The National Fire Chiefs Council (NFCC) supports the requirement to build homes quickly and sustainably whilst reducing the environmental impact when they are built. There is a clear need for building stock to be built to a safe and very high standard, quickly and using greener sustainable methods wherever possible. Modern methods of construction (MMC), encompassing different materials and methods, play a key part in providing this much needed housing, however, NFCC is clear that this should not be prioritised at the expense of safety.
It is essential that MMC receive the appropriate level of scrutiny required to demonstrate compliance with the functional requirements of the building regulations. Assurance is needed that fire performance of materials, elements, and systems have been fully considered, have been tested appropriately, and provide the level of safety that residents and firefighters should expect.
Competence, as with any building and construction methodology, and its related fire performance, is critical to delivering a safe building for occupants and firefighters alike. This knowledge and understanding of methods of construction, and related building safety, should encompass competency throughout a premises lifecycle and include for example, the planning, design, approval, construction, occupation, management, and any potential future alteration.
The drive for sustainable and higher quality buildings must be balanced with the need to ensure that new and existing building stock achieves a high degree of fire safety. The apparent lack of large-scale fire test research and data, coupled with a period where construction quality and competency is questionable, does not provide us with confidence that all of these MMC projects are receiving the appropriate level of scrutiny needed for such new and innovative approaches.
In our view, there should not be a conflict between sustainability, improved building standards and fire safety.
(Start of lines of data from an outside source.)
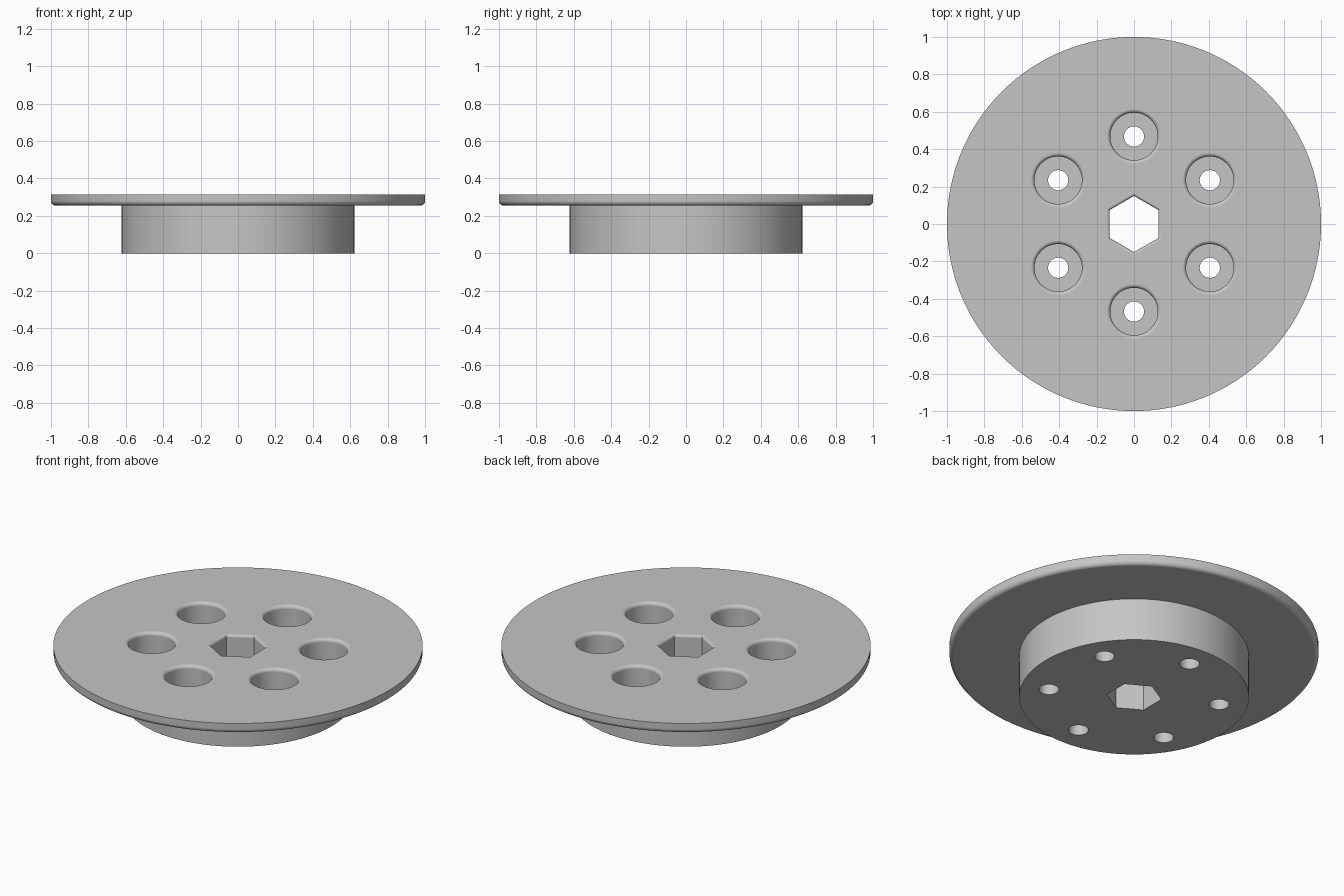
import bpy, bmesh
from math import sin, cos, pi, radians

cube = bpy.data.objects.get("Cube")
if cube:
    bpy.data.objects.remove(cube, do_unlink=True)

TOP, FLANGE_Z, FLOOR_Z = 0.315, 0.255, 0.10

grey = bpy.data.materials.new("plain grey")
grey.use_nodes = True
colour = (0.56, 0.56, 0.56, 1)
grey.diffuse_color = colour
grey.node_tree.nodes["Principled BSDF"].inputs["Base Color"].default_value = colour


def lathe(bm, profile, sides, centre=(0, 0)):
    """Closed solid from (radius, height) points, bottom to top."""
    rings = []
    for r, z in profile:
        angles = [pi / 2 + 2 * pi * i / sides for i in range(sides)]
        rings.append([bm.verts.new((centre[0] + r * cos(a), centre[1] + r * sin(a), z))
                      for a in angles])
    for low, high in zip(rings, rings[1:]):
        for i in range(sides):
            j = (i + 1) % sides
            bm.faces.new((low[i], low[j], high[j], high[i]))
    bm.faces.new(rings[0][::-1])
    bm.faces.new(rings[-1])


def make_object(name, bm):
    mesh = bpy.data.meshes.new(name)
    bm.to_mesh(mesh)
    bm.free()
    mesh.materials.append(grey)
    ob = bpy.data.objects.new(name, mesh)
    bpy.context.collection.objects.link(ob)
    return ob


def arc(steps=6):
    return [pi / 2 * i / steps for i in range(steps + 1)]


def flared(r, fillet, spread=1.0):
    """Top end of a hole whose rim is rounded over."""
    rim = [(r + spread * fillet * (1 - cos(a)), TOP - fillet * (1 - sin(a))) for a in arc()]
    return rim + [(rim[-1][0], TOP + 0.1)]


# Hub and flange, with the lower flange rim rounded
bm = bmesh.new()
R = 0.025
rim = [(1 - R + R * sin(a), FLANGE_Z + R - R * cos(a)) for a in arc()]
lathe(bm, [(0.622, 0), (0.622, FLANGE_Z)] + rim + [(1, TOP)], 128)
wheel = make_object("flanged_hub", bm)

# Hexagonal bore and six counterbored screw holes
bm = bmesh.new()
lathe(bm, [(0.15, -0.1)] + flared(0.15, 0.015, 1 / cos(pi / 6)), 6)
for i in range(6):
    a = pi / 2 + i * pi / 3
    hole = [(0.054, -0.1), (0.054, FLOOR_Z), (0.127, FLOOR_Z)]
    lathe(bm, hole + flared(0.127, 0.02), 48, (0.468 * cos(a), 0.468 * sin(a)))
cutter = make_object("hole_cutter", bm)
cutter.hide_render = True

cut = wheel.modifiers.new("holes", "BOOLEAN")
cut.operation = "DIFFERENCE"
cut.solver = "EXACT"
cut.object = cutter

bpy.ops.object.select_all(action="DESELECT")
wheel.select_set(True)
bpy.context.view_layer.objects.active = wheel
bpy.ops.object.modifier_apply(modifier=cut.name)
bpy.data.objects.remove(cutter, do_unlink=True)

# Smooth round walls, flat plates
bpy.ops.object.shade_smooth_by_angle(angle=radians(30))
weighted = wheel.modifiers.new("flat_plates", "WEIGHTED_NORMAL")
weighted.keep_sharp = True
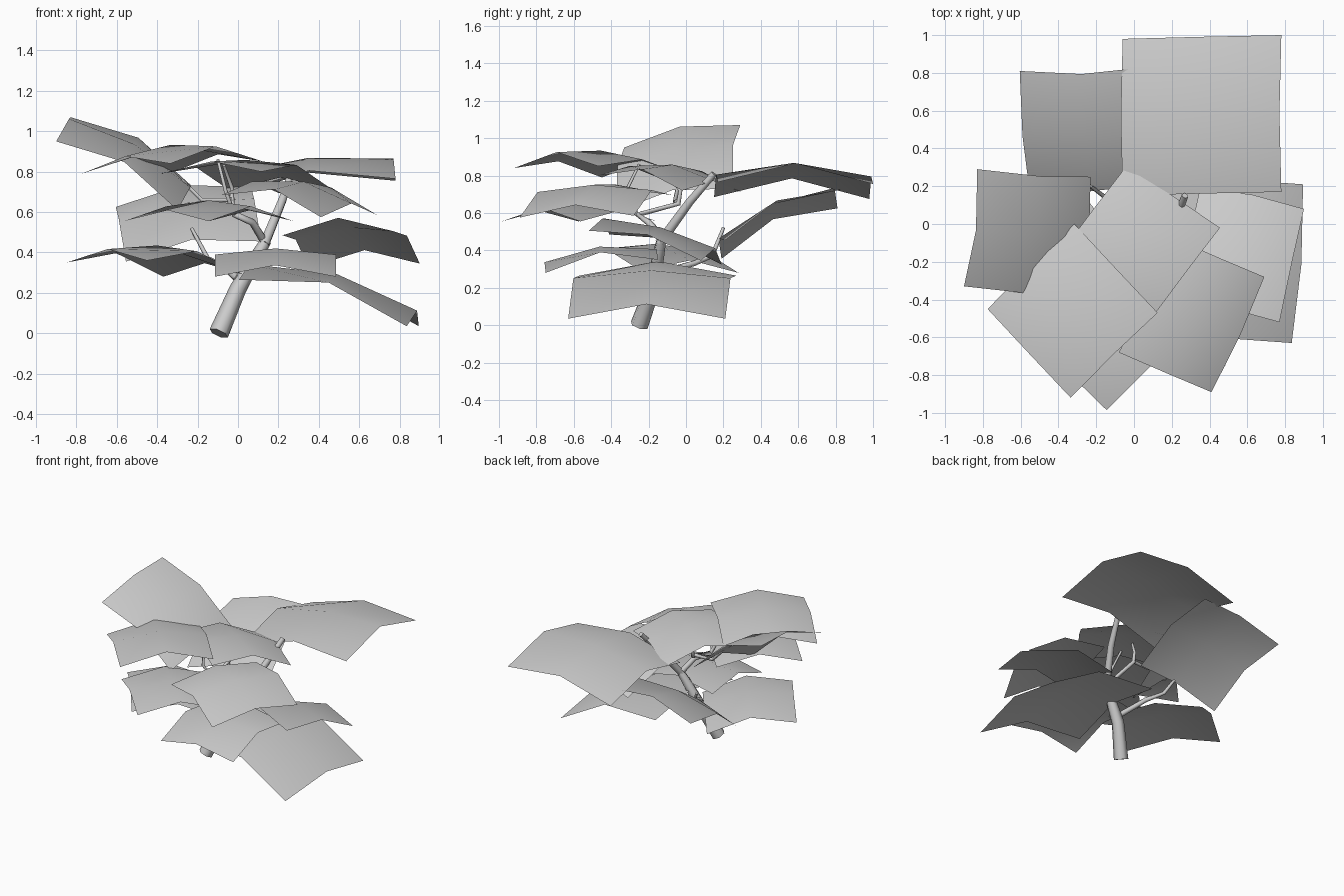
import bpy
from mathutils import Vector as V

if "Cube" in bpy.data.objects:
    bpy.data.objects.remove(bpy.data.objects["Cube"])


def leaf(name, centre, half_length, half_width):
    """Bent 2x2 card: arched along its length and folded along the midrib."""
    c, l, w = V(centre), V(half_length), V(half_width)
    n = l.cross(w).normalized()
    if n.z < 0:
        w, n = -w, -n
    size = w.length / 0.42
    verts = []
    for v in (-1, 0, 1):
        for u in (-1, 0, 1):
            lift = (0.08 if v else 0.148) if u == 0 else (0 if v else 0.105)
            verts.append(c + l * v + w * u + n * lift * size)
    quads = [(i, i + 3, i + 4, i + 1) for i in (0, 1, 3, 4)]
    quads = [tuple(reversed(q)) for q in quads]
    mesh = bpy.data.meshes.new(name)
    mesh.from_pydata(verts, [], quads)
    mesh.shade_smooth()
    ob = bpy.data.objects.new(name, mesh)
    bpy.context.collection.objects.link(ob)


def branch(name, pts, r0, r1):
    """Tapered six-sided tube through a few points."""
    cu = bpy.data.curves.new(name, 'CURVE')
    cu.dimensions = '3D'
    cu.bevel_depth = 1
    cu.bevel_resolution = 1
    cu.use_fill_caps = True
    sp = cu.splines.new('POLY')
    sp.points.add(len(pts) - 1)
    for i, p in enumerate(pts):
        sp.points[i].co = (*p, 1)
        sp.points[i].radius = r0 + (r1 - r0) * i / (len(pts) - 1)
    ob = bpy.data.objects.new(name, cu)
    bpy.context.collection.objects.link(ob)


# Upper leaves
leaf("leaf_back_right", (.36, .575, .72), (0, .415, -.005), (.42, .01, .04))
leaf("leaf_top_front", (-.325, -.46, .82), (-.23, -.225, -.005), (.22, -.235, .025))
leaf("leaf_top_middle", (.035, -.085, .755), (.17, .225, -.04), (.25, -.16, .005))
leaf("leaf_raised_left", (-.565, -.04, .84), (-.3, .02, .17), (.035, .31, .06))
# Middle leaves
leaf("leaf_back_left", (-.245, .51, .54), (-.025, .31, .135), (.335, .01, .05))
leaf("leaf_front_right", (.305, -.48, .635), (.245, -.105, -.055), (.14, .305, .005))
leaf("leaf_front_left", (-.145, -.57, .555), (-.21, -.21, 0), (.21, -.205, 0))
leaf("leaf_right", (.56, -.165, .415), (.275, -.055, .01), (.065, .3, -.08))
# Lower leaves
leaf("leaf_low_right", (.45, -.18, .15), (.415, -.03, -.115), (.03, .42, 0))
leaf("leaf_low_front", (.185, -.45, .315), (0, -.3, -.035), (.3, 0, 0))
leaf("leaf_low_left", (-.41, -.17, .32), (-.24, -.19, .035), (.2, -.26, .005))

# Trunk and branches
branch("trunk", [(-.095, -.25, 0), (0, -.17, .22), (.08, -.15, .36), (.14, -.13, .46)], .05, .027)
branch("branch_back_right", [(.13, -.14, .44), (.22, .02, .66), (.27, .15, .81)], .027, .018)
branch("branch_up", [(.12, -.13, .47), (.07, -.2, .55), (-.02, -.26, .59),
                     (-.03, -.04, .65), (-.03, -.03, .72), (-.07, -.1, .83)], .02, .009)
branch("branch_left", [(-.03, -.05, .66), (-.18, -.06, .66), (-.28, -.04, .76)], .013, .009)
branch("branch_front", [(-.02, -.26, .59), (-.06, -.33, .7), (-.1, -.25, .86)], .012, .008)
branch("branch_back_left", [(0, -.17, .27), (-.07, .04, .33), (-.15, .14, .37), (-.23, .2, .52)], .02, .009)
This understanding not only feeds directly into the design process but allows greater understanding of building performance in fire such that fire services can develop their operational understanding and response.
There have been several high-profile fires across the country where construction methods have been questioned, and rightly so. Investigating and learning from these incidents will contribute to the information required to allow such methods to be safely used when supported and informed with comprehensive, robust, validated and appropriate test data and research.
Whilst we welcome the current reform of building safety NFCC believe that Government and the fire and construction sector still have a long way to go to ensure that the fundamental changes needed in the wake of the Grenfell Tower tragedy are realised. Significant cultural change in the system must take place to improve competency levels across the sector and ensure that MMC is promoted and more widely used, but done so in a manner which provides safe buildings for all. Additional safeguards are needed to ensure there isn’t an influx of potentially unsafe MMC buildings being constructed while necessary regulatory reforms are in progress.